In a shocking turn of events, 23-year-old Maher Maaroufe recently pleaded guilty to the manslaughter of his 19-year-old girlfriend, Sabita Thanwani.
The tragic incident occurred on March 19, 2022, in Clerkenwell, central London.
Maaroufe, originally from Tunisia, denied committing murder, attributing his actions to diminished responsibility resulting from his diagnosed schizo-affective disorder.
Allegations of Supernatural Beliefs
During the court hearing at the Old Bailey, disturbing details emerged about Maaroufe’s state of mind at the time of the incident.
The court heard that Maaroufe, a cannabis smoker suffering from paranoia and hallucinations, believed that Thanwani had transformed into a male devil before his eyes on that fateful night.
Dr. Christian Brown, a consultant psychiatrist treating Maaroufe at Broadmoor maximum security hospital, revealed that Maaroufe was apparently unaware of his actions during the violent act.

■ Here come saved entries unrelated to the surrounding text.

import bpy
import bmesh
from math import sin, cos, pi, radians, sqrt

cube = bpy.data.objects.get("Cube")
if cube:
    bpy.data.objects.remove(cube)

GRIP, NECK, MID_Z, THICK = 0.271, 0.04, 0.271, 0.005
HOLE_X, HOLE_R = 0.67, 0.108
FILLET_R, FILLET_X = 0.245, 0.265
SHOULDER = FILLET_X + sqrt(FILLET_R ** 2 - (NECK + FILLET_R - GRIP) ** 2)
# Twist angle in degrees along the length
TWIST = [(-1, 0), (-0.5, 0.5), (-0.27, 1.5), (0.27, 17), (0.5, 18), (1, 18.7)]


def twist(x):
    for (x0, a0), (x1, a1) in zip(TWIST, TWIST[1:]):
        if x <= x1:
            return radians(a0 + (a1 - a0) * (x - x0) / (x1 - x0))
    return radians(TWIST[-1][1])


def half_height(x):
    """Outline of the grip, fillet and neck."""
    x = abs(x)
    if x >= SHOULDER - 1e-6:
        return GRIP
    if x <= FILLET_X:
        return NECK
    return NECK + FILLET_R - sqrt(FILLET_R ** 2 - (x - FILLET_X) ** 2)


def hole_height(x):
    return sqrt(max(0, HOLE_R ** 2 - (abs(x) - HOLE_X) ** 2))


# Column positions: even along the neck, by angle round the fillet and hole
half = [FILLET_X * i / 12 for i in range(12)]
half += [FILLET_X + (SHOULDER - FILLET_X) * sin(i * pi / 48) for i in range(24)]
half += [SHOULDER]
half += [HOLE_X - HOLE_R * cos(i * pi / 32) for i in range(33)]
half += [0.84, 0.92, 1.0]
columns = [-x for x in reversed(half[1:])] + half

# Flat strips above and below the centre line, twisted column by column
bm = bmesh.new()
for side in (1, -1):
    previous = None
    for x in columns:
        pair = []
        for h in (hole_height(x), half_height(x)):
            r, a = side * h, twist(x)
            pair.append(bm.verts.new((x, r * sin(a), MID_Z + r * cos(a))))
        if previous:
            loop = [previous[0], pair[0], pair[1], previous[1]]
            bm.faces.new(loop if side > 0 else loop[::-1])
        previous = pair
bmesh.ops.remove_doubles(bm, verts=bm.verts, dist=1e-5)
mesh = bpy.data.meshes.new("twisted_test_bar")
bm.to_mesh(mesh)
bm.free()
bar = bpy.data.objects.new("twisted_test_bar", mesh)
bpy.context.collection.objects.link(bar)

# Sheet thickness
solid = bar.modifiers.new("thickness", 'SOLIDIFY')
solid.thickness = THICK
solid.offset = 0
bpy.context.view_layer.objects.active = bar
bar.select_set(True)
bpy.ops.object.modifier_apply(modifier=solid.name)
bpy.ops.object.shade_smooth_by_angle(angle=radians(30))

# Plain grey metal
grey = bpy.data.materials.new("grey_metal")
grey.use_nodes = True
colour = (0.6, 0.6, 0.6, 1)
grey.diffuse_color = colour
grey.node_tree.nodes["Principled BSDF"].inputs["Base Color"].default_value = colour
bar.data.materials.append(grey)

Unraveling the Psychological Landscape
Dr. Brown elaborated on Maaroufe’s account, stating that he sensed wrongdoing only minutes or hours after the offense.
The psychiatrist highlighted the extreme level of violence and attributed Maaroufe’s subsequent erratic behavior, including wearing women’s clothes, going into hiding, and headbutting a police officer, to his psychotic illness.
The Tragic Discovery
The police were alerted to the incident at Arbour House in Sebastian Street when a neighbor overheard Thanwani pleading with Maaroufe to stop, expressing difficulty breathing and fearing for her life.
Upon entering Thanwani’s room, officers discovered her lifeless body with 18 cuts to her face, neck, and chest. She was pronounced dead at the scene at 6 am.
Maaroufe’s Flight and Legal Status
Following the crime, Maaroufe, wearing a balaclava, fled the scene.
He was later found by the police sleeping under tarpaulin in a garden shed, where he resisted arrest by headbutting a detective constable.
Notably, Maaroufe had legally entered the UK but faced deportation as an overstayer in August 2019.
Despite applying for asylum, his legal status remained unresolved.
Legal Proceedings and Future Sentencing
The court accepted Maaroufe’s plea, and he will not face trial for murder. In addition to manslaughter, he pleaded guilty to assaulting an emergency worker.
Maaroufe, appearing in court with four dock officers, was assisted by an Arabic interpreter and has been remanded back into custody.
His sentencing is scheduled for December 8 at the Old Bailey.
The tragic case raises questions about the intersection of mental health, criminal responsibility, and the adequacy of support systems.